+++ THE INPUT

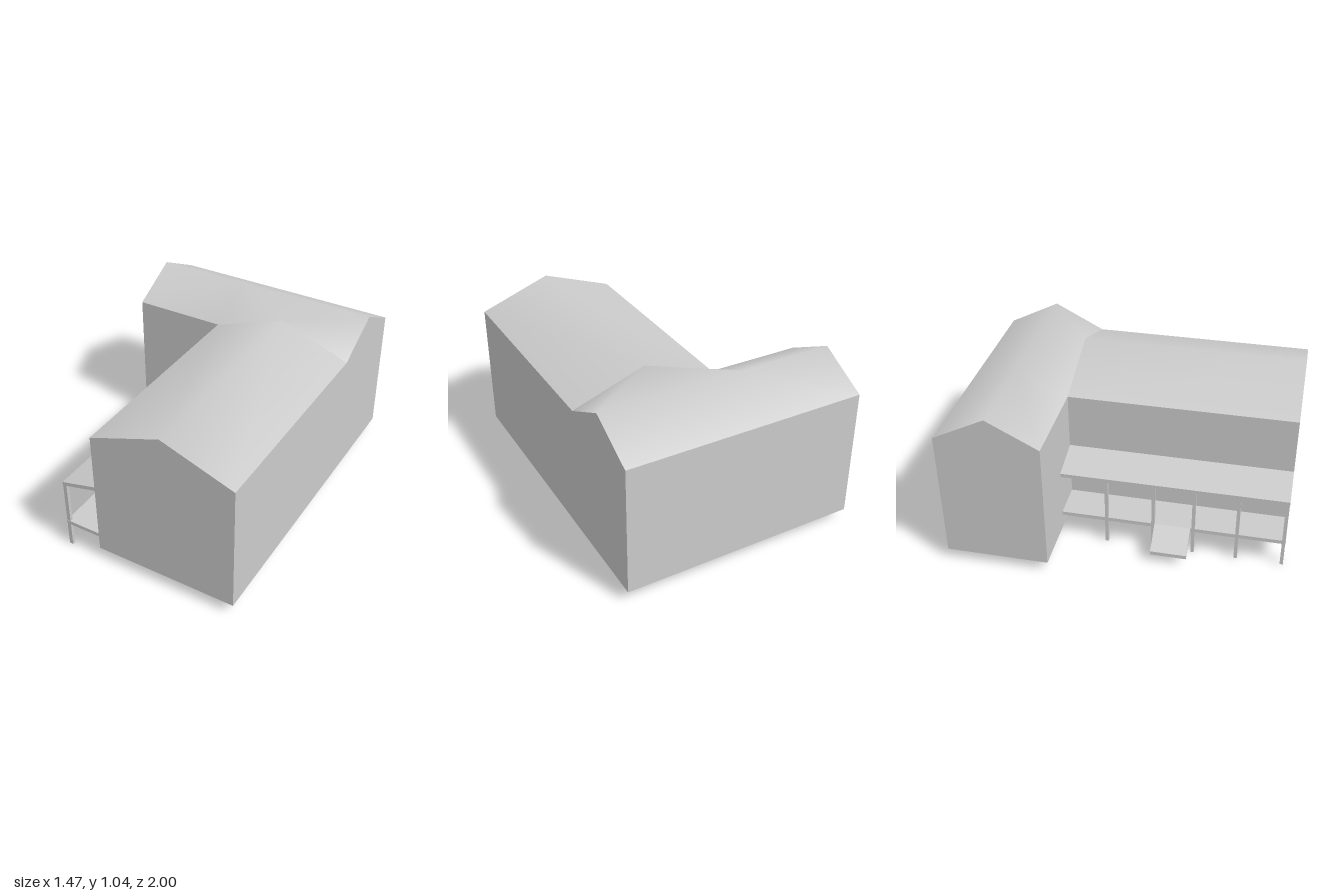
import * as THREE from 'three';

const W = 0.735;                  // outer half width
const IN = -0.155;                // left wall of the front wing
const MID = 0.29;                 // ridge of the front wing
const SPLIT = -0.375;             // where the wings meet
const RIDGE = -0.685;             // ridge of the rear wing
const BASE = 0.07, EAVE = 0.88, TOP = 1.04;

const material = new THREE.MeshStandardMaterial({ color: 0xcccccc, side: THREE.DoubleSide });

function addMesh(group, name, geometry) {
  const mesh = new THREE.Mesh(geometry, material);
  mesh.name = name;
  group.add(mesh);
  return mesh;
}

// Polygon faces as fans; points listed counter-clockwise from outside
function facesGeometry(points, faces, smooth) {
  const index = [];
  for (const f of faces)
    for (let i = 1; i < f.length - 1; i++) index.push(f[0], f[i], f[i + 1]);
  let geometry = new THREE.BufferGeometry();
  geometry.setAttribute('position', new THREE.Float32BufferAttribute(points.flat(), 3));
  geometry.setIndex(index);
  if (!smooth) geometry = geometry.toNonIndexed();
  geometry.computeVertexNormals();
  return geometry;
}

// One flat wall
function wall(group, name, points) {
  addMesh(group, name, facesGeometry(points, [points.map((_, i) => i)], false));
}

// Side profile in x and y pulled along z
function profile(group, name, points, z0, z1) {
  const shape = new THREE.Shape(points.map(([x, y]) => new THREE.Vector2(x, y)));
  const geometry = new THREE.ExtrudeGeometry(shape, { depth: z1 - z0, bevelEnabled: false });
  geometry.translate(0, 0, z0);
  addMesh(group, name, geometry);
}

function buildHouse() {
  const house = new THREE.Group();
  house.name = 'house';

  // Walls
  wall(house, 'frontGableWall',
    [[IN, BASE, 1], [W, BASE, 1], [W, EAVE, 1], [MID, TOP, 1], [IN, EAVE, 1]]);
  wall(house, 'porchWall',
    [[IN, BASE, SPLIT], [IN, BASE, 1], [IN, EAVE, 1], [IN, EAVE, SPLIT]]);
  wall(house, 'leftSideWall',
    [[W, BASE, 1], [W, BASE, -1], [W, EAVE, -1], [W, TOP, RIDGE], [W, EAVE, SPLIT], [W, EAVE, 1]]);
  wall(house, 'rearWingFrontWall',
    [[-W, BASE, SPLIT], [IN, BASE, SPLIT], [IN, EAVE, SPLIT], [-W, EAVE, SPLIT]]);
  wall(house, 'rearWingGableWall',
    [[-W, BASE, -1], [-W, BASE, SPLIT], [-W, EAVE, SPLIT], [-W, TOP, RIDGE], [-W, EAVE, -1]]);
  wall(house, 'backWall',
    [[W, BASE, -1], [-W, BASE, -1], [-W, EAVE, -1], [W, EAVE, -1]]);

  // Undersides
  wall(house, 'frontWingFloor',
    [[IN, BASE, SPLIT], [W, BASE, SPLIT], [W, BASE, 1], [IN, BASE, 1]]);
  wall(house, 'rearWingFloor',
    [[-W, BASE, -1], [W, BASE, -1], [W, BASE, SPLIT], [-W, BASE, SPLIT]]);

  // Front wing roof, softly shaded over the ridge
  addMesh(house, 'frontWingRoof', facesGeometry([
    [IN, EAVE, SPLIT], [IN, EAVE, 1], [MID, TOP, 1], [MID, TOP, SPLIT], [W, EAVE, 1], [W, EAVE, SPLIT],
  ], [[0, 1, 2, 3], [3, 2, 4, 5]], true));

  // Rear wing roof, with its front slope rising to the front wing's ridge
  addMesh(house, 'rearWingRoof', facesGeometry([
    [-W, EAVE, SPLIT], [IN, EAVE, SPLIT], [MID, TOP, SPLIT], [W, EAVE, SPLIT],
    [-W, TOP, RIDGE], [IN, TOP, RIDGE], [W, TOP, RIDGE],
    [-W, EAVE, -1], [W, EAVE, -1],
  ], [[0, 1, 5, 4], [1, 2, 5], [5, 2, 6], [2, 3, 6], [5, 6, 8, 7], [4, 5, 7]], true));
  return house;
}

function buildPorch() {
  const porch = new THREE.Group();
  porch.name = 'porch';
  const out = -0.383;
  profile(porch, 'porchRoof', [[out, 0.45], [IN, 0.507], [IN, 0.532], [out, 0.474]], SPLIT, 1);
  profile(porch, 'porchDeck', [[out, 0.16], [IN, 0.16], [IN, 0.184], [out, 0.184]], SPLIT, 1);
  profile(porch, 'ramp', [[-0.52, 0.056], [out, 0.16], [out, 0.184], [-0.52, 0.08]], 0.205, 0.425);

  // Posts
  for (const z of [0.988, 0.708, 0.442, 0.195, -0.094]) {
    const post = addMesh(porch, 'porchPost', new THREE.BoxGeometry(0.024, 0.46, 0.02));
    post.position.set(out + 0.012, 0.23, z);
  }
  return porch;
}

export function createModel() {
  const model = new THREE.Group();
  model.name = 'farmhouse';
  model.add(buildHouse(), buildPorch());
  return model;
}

++++++
+++ THE INPUT

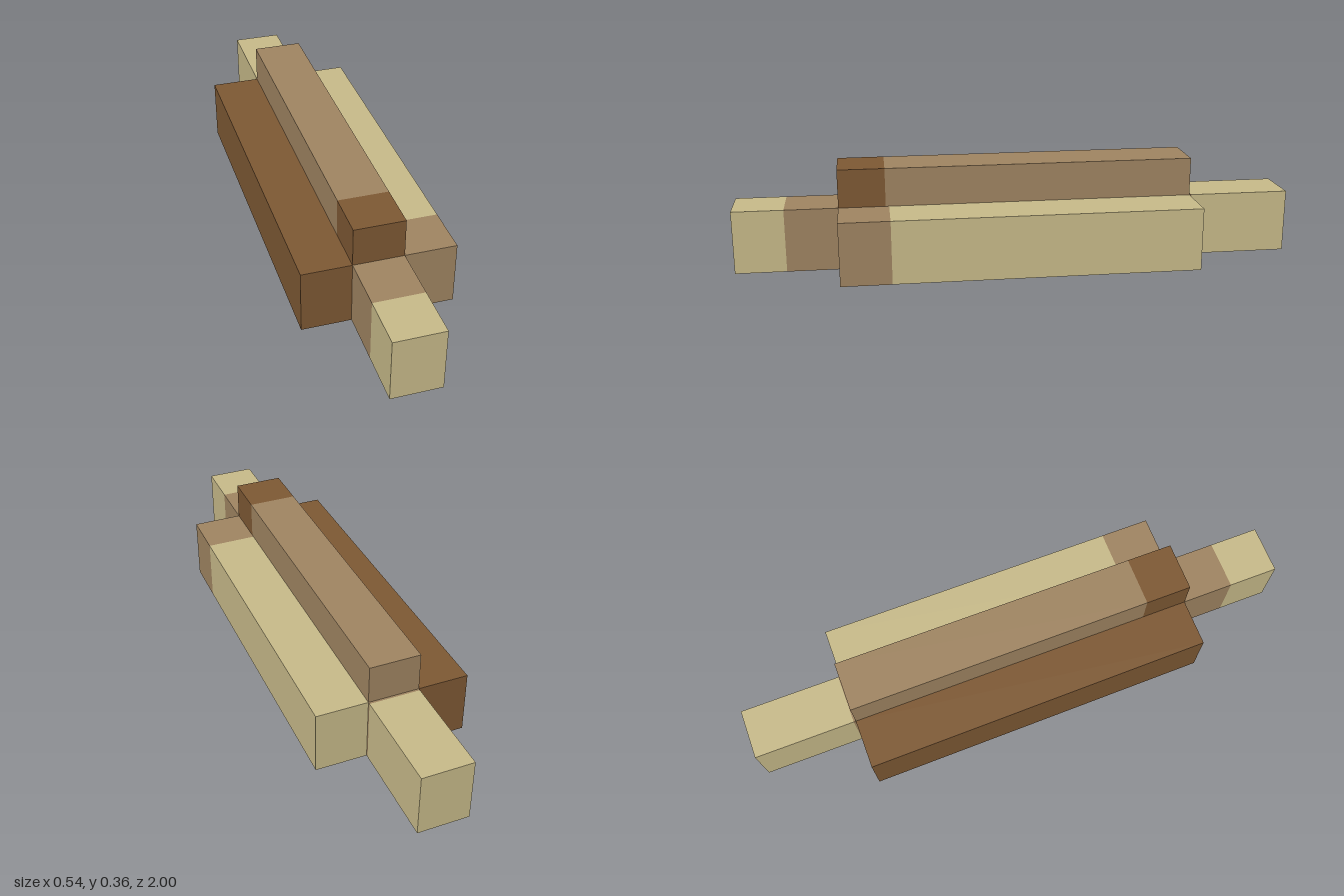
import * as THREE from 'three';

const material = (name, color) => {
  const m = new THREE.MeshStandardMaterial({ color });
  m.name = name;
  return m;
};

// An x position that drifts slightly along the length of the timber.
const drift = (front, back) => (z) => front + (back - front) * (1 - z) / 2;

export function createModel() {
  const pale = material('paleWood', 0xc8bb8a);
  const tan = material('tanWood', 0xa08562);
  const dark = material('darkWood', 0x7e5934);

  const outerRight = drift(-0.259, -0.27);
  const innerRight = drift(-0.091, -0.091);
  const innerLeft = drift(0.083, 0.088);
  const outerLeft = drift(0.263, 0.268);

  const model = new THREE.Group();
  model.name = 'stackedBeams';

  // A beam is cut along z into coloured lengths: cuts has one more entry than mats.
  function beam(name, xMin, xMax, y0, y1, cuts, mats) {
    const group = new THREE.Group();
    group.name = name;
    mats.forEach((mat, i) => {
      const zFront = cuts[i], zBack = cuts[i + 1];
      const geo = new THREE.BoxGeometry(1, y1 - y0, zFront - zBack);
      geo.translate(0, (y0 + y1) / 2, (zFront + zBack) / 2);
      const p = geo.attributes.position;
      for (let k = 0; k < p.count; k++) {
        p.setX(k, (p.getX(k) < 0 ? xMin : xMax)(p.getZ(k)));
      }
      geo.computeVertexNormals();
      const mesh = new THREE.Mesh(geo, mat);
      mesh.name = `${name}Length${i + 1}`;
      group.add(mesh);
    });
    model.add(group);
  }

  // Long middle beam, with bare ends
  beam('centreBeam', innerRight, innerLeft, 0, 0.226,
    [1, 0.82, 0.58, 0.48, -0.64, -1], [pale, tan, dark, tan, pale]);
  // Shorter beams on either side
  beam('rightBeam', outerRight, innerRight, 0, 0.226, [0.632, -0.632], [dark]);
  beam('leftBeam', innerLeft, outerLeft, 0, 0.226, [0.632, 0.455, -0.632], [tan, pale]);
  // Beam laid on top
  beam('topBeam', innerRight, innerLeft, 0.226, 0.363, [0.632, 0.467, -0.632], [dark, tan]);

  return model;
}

++++++

# ASSIGNMENT:
Above are the records. Copy the lines beginning at the one that has "front wing's ridge" and ending with the one that has "0.474]], SPLIT, 1);", unchanged.

# YOUR SOLUTION:
  // Rear wing roof, with its front slope rising to the front wing's ridge
  addMesh(house, 'rearWingRoof', facesGeometry([
    [-W, EAVE, SPLIT], [IN, EAVE, SPLIT], [MID, TOP, SPLIT], [W, EAVE, SPLIT],
    [-W, TOP, RIDGE], [IN, TOP, RIDGE], [W, TOP, RIDGE],
    [-W, EAVE, -1], [W, EAVE, -1],
  ], [[0, 1, 5, 4], [1, 2, 5], [5, 2, 6], [2, 3, 6], [5, 6, 8, 7], [4, 5, 7]], true));
  return house;
}

function buildPorch() {
  const porch = new THREE.Group();
  porch.name = 'porch';
  const out = -0.383;
  profile(porch, 'porchRoof', [[out, 0.45], [IN, 0.507], [IN, 0.532], [out, 0.474]], SPLIT, 1);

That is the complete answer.